Two Pluto cartoons:
Puss Café (1950) and Lend A Paw (1941, Oscar-winning short)
in a Disney movie: An English bulldog watches the most existential
soliloquy from Macbeth.
Tech Specs: Widescreen,
aspect ratio 1.66:1, English, French and Spanish Dolby DTS 5.1 surround
sound, English subtitles
Type of disc: Dual Layer Format
Not quite the
"classic" that the extras on this disc would have you believe, Disney's
Oliver & Company still has its charms and its importance in
the Disney canon. Jeffrey Katzenberg had not yet stepped in and figured
out how to put it all together (including how to whip children everywhere
into a frenzy of recognition for its characters), but all the pieces
that would allow Disney to re-take its animation crown are here in
this 1988 effort.
on Charles Dickens' Oliver Twist, the film turns the English
orphan boy into a lost New York kitten (Joey Lawrence). After a day
on the streets, he falls in with The Dodger (Billy Joel), a raffish
mutt slightly updated from The Tramp mold. The two make their way

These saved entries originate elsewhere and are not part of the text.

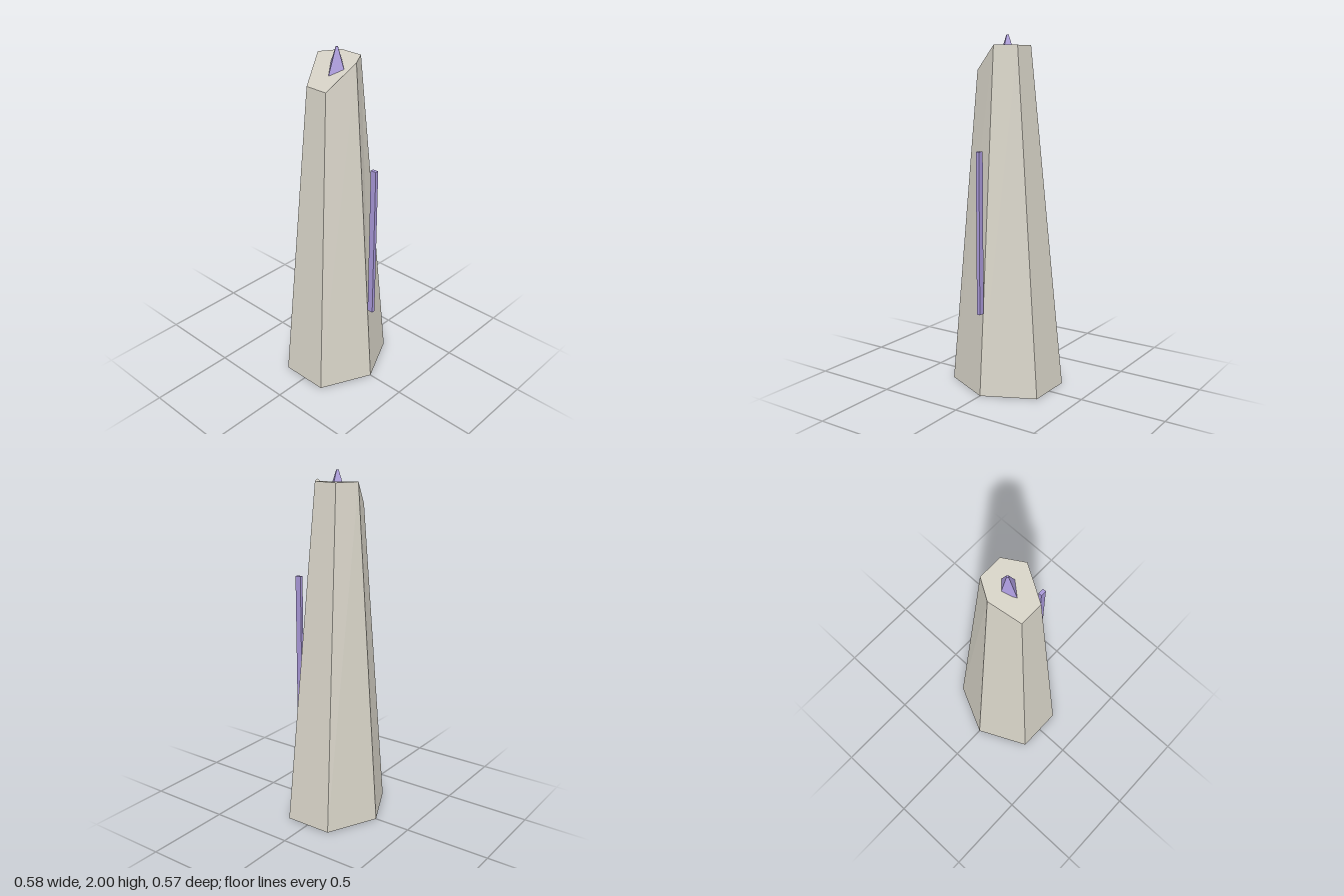
import * as THREE from 'three';

const stone = new THREE.MeshStandardMaterial({ color: 0xd8d4c8 });
const crystal = new THREE.MeshStandardMaterial({ color: 0xa898d8 });
const CENTRE_Z = -0.0045;

// Six corners, anticlockwise from above, starting at the front
function hexRing(leftX, rightX, halfZ, leftY, y) {
  return [
    [0, y, halfZ], [rightX, y, halfZ / 2], [rightX, y, -halfZ / 2],
    [0, y, -halfZ], [leftX, leftY, -halfZ / 2], [leftX, leftY, halfZ / 2],
  ].map(([x, py, z]) => new THREE.Vector3(x, py, z + CENTRE_Z));
}

// Tapered six-sided shaft with one chipped, lowered side at the top
function shaftGeometry() {
  const base = hexRing(-0.291, 0.291, 0.2795, 0, 0);
  const top = hexRing(-0.155, 0.11, 0.1355, 1.81, 1.945);
  const points = [];
  for (let i = 0; i < 6; i++) {
    const j = (i + 1) % 6;
    points.push(base[i], base[j], top[j], base[i], top[j], top[i]);
  }
  for (let i = 1; i < 5; i++) points.push(base[0], base[i + 1], base[i]);
  const capStart = points.length;
  for (const face of [[0, 1, 5], [1, 4, 5], [1, 3, 4], [1, 2, 3]]) {
    points.push(...face.map((i) => top[i]));
  }
  const geometry = new THREE.BufferGeometry().setFromPoints(points);
  geometry.computeVertexNormals();
  // The cap is shaded as one even surface
  const normals = geometry.attributes.normal;
  for (let i = capStart; i < points.length; i++) normals.setXYZ(i, 0, 1, 0);
  return geometry;
}

function addPart(group, name, geometry, material, x, y, z) {
  const mesh = new THREE.Mesh(geometry, material);
  mesh.name = name;
  mesh.position.set(x, y, z);
  group.add(mesh);
}

export function createModel() {
  const group = new THREE.Group();
  group.name = 'obelisk';

  addPart(group, 'shaft', shaftGeometry(), stone, 0, 0, 0);

  // Four-sided crystal set into the chipped top
  const spike = new THREE.CylinderGeometry(0.008, 0.066, 0.152, 4).toNonIndexed();
  spike.computeVertexNormals();
  addPart(group, 'crystalTip', spike, crystal, 0, 2 - 0.076, CENTRE_Z);

  // Upright strip standing just off the front edge
  addPart(group, 'frontStrip', new THREE.BoxGeometry(0.02, 0.905, 0.035), crystal, 0, 0.9325, 0.2665);

  return group;
}
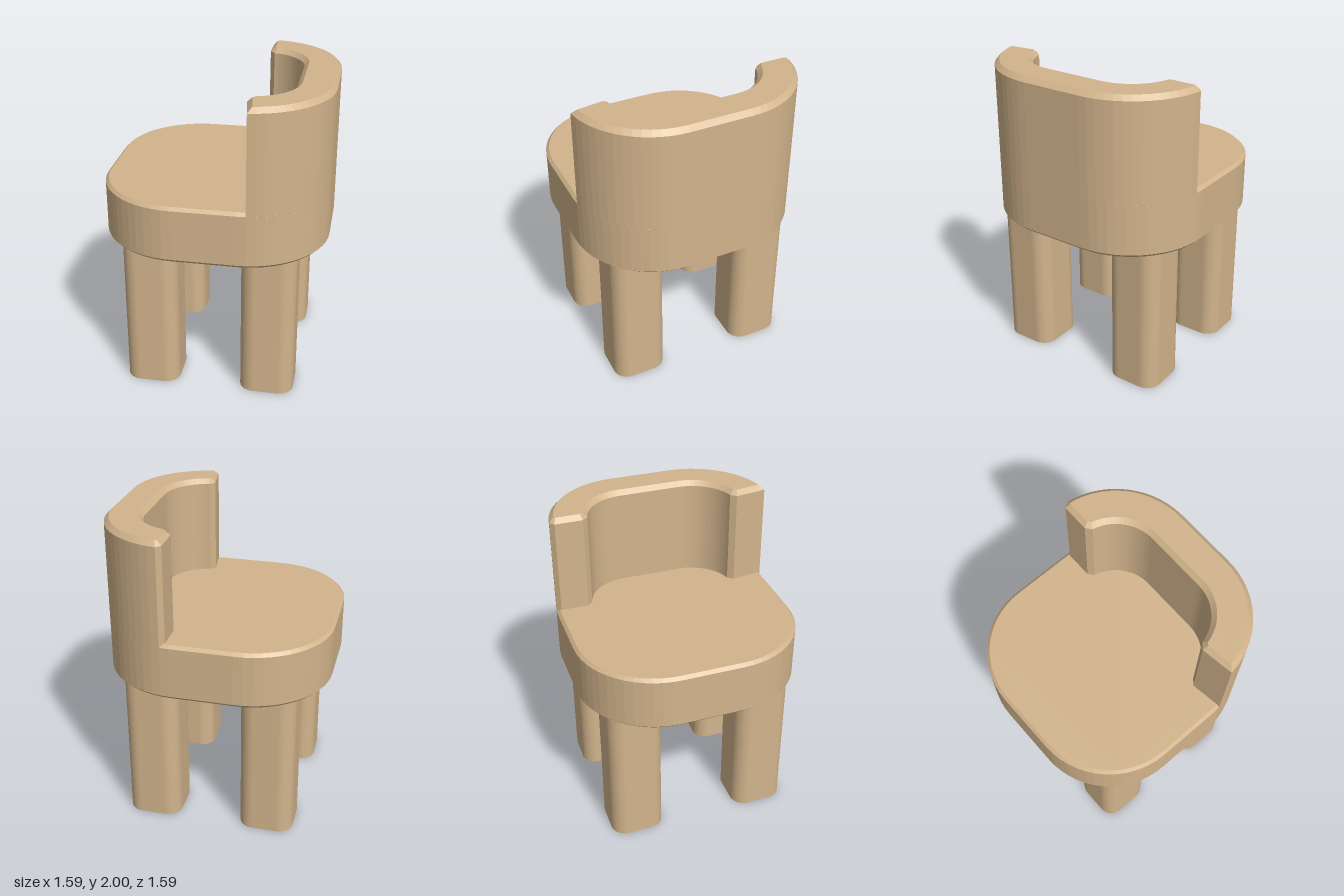
import * as THREE from 'three';

const HALF = 0.725;      // half width of the seat
const CORE = 0.2;        // offset of the corner centres
const RADIUS = HALF - CORE;
const ARC_STEPS = 7;

const wood = new THREE.MeshStandardMaterial({ color: 0xd2b48c, flatShading: true });

// Square outline with round corners
function roundedSquare(core, radius) {
  const shape = new THREE.Shape();
  const centres = [[core, core], [-core, core], [-core, -core], [core, -core]];
  centres.forEach(([x, y], i) => shape.absarc(x, y, radius, i * Math.PI / 2, (i + 1) * Math.PI / 2));
  shape.closePath();
  return shape;
}

// U-shaped outline wrapping the rear of the seat, with chamfered ends
function backrestOutline() {
  const end = 0.228, chamfer = 0.03, inner = 0.485;
  const innerRadius = inner - CORE;
  const rise = end + chamfer - CORE;
  const a = Math.asin(rise / RADIUS), b = Math.asin(rise / innerRadius);
  const shape = new THREE.Shape();
  shape.moveTo(HALF - chamfer, end);
  shape.absarc(CORE, CORE, RADIUS, a, Math.PI / 2);
  shape.absarc(-CORE, CORE, RADIUS, Math.PI / 2, Math.PI - a);
  shape.lineTo(-HALF + chamfer, end);
  shape.lineTo(-inner - chamfer, end);
  shape.absarc(-CORE, CORE, innerRadius, Math.PI - b, Math.PI / 2, true);
  shape.absarc(CORE, CORE, innerRadius, Math.PI / 2, b, true);
  shape.lineTo(inner + chamfer, end);
  shape.closePath();
  return shape;
}

// Upright slab from y0 to y1, edges bevelled inward
function slab(name, shape, y0, y1, bevel) {
  const geometry = new THREE.ExtrudeGeometry(shape, {
    depth: y1 - y0 - 2 * bevel,
    curveSegments: ARC_STEPS,
    bevelEnabled: bevel > 0,
    bevelSize: bevel,
    bevelThickness: bevel,
    bevelOffset: -bevel,
    bevelSegments: 1,
  });
  geometry.rotateX(-Math.PI / 2);
  geometry.translate(0, y0 + bevel, 0);
  const mesh = new THREE.Mesh(geometry, wood);
  mesh.name = name;
  return mesh;
}

export function createModel() {
  const chair = new THREE.Group();
  chair.name = 'chair';

  chair.add(slab('seat', roundedSquare(CORE, RADIUS), 0.98, 1.35, 0.02));

  // The lower bevel of the backrest is sunk into the seat
  chair.add(slab('backrest', backrestOutline(), 1.3, 2, 0.03));

  // Four legs
  for (const [side, sx] of [['Left', 1], ['Right', -1]]) {
    for (const [end, sz] of [['front', 1], ['back', -1]]) {
      const leg = slab(`${end}${side}Leg`, roundedSquare(0.08, 0.096), 0, 0.99, 0);
      leg.position.set(sx * 0.435, 0, sz * 0.38);
      chair.add(leg);
    }
  }

  // The chair is turned on its vertical axis
  chair.rotation.y = THREE.MathUtils.degToRad(-61);
  const model = new THREE.Group();
  model.add(chair);
  return model;
}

to a dilapidated boat in the harbor, inhabited by The Dodger's dog
gang and their owner, Fagin (Dom DeLuise). (Among the dogs is a feisty
Chihuahua voiced by Cheech Marin, early in his transition away from
the kitten joins the gang in its daily thieving, a necessity for Fagin
to earn enough money to pay back the villainous Sikes (Robert Loggia).
And then they encounter a lonely rich girl, Jenny. All paths cross,
Jenny gets endangered, wacky hijinks ensue, and everybody gets their
just rewards, joined along the way by the girl's absent parents' showdog
Georgette, played by Bette Midler.
So you see the
pieces there: classic story given a Disney twist, celebrity voices
(though before it had become cool to do), and oh, yes, music. Unfortunately,
Oliver & Company doesn't have the sense of a cohesive musical,
as each song is written by a different team, and clearly intended
to be a hit single. While that worked for Disney in the fifties (until
the Sherman Brothers came along, most of the music to their animated
classics was a huge team effort), it ends up being embarrassing for
1988. Why? Because quite simply, the eighties was not a decade for
timeless music. Does anyone still listen to The Pointer Sisters? If
you watch Oliver & Company, you'll have no choice.
On the technical
side, though, the film marks a breakthrough. The studio had been on
the forefront of using computer animation techniques in the earlier
The Great Mouse Detective (a.k.a. Basil of Baker Street)
and of course Tron, but each digital effect looked done
on computer. Sikes' Cadillac has the slightly too-smooth lines of
CG, but not the rough look of rotoscoping that plagued Detective.
But several sequences utilize computers so smoothly that it seems
a shame that Disney didn't really get credit for it until Beauty
and the Beast. I wouldn't have known if not for the Behind The
Scenes featurette on the disc.
The rest of the
extras offer little more than publicity hype instead of insight. That
feeling may be just because Oliver & Company doesn't have the
history of the earlier films or the weight of some of the later ones.
(That Beauty and the Beast package coming in the fall is going
to be massive, and worth it.)
the little ones the inclusion of two Sing-along Songs will be fun
(one being that Pointer Sisters song, so if you're a parent, you may
want to leave the room). And wisely, Disney dug into the vaults and
included a couple of Pluto/Mickey Mouse cartoons that really are entertaining
and a nice surprise.
a fairly recent development in Disney's DVD efforts, they have gone
all out with the digital re-mastering of this film. The print looks
sharp and clean (easily compared to the unremastered theatrical trailers),
and the soundtrack, too, is free of mud.
Oliver & Company here.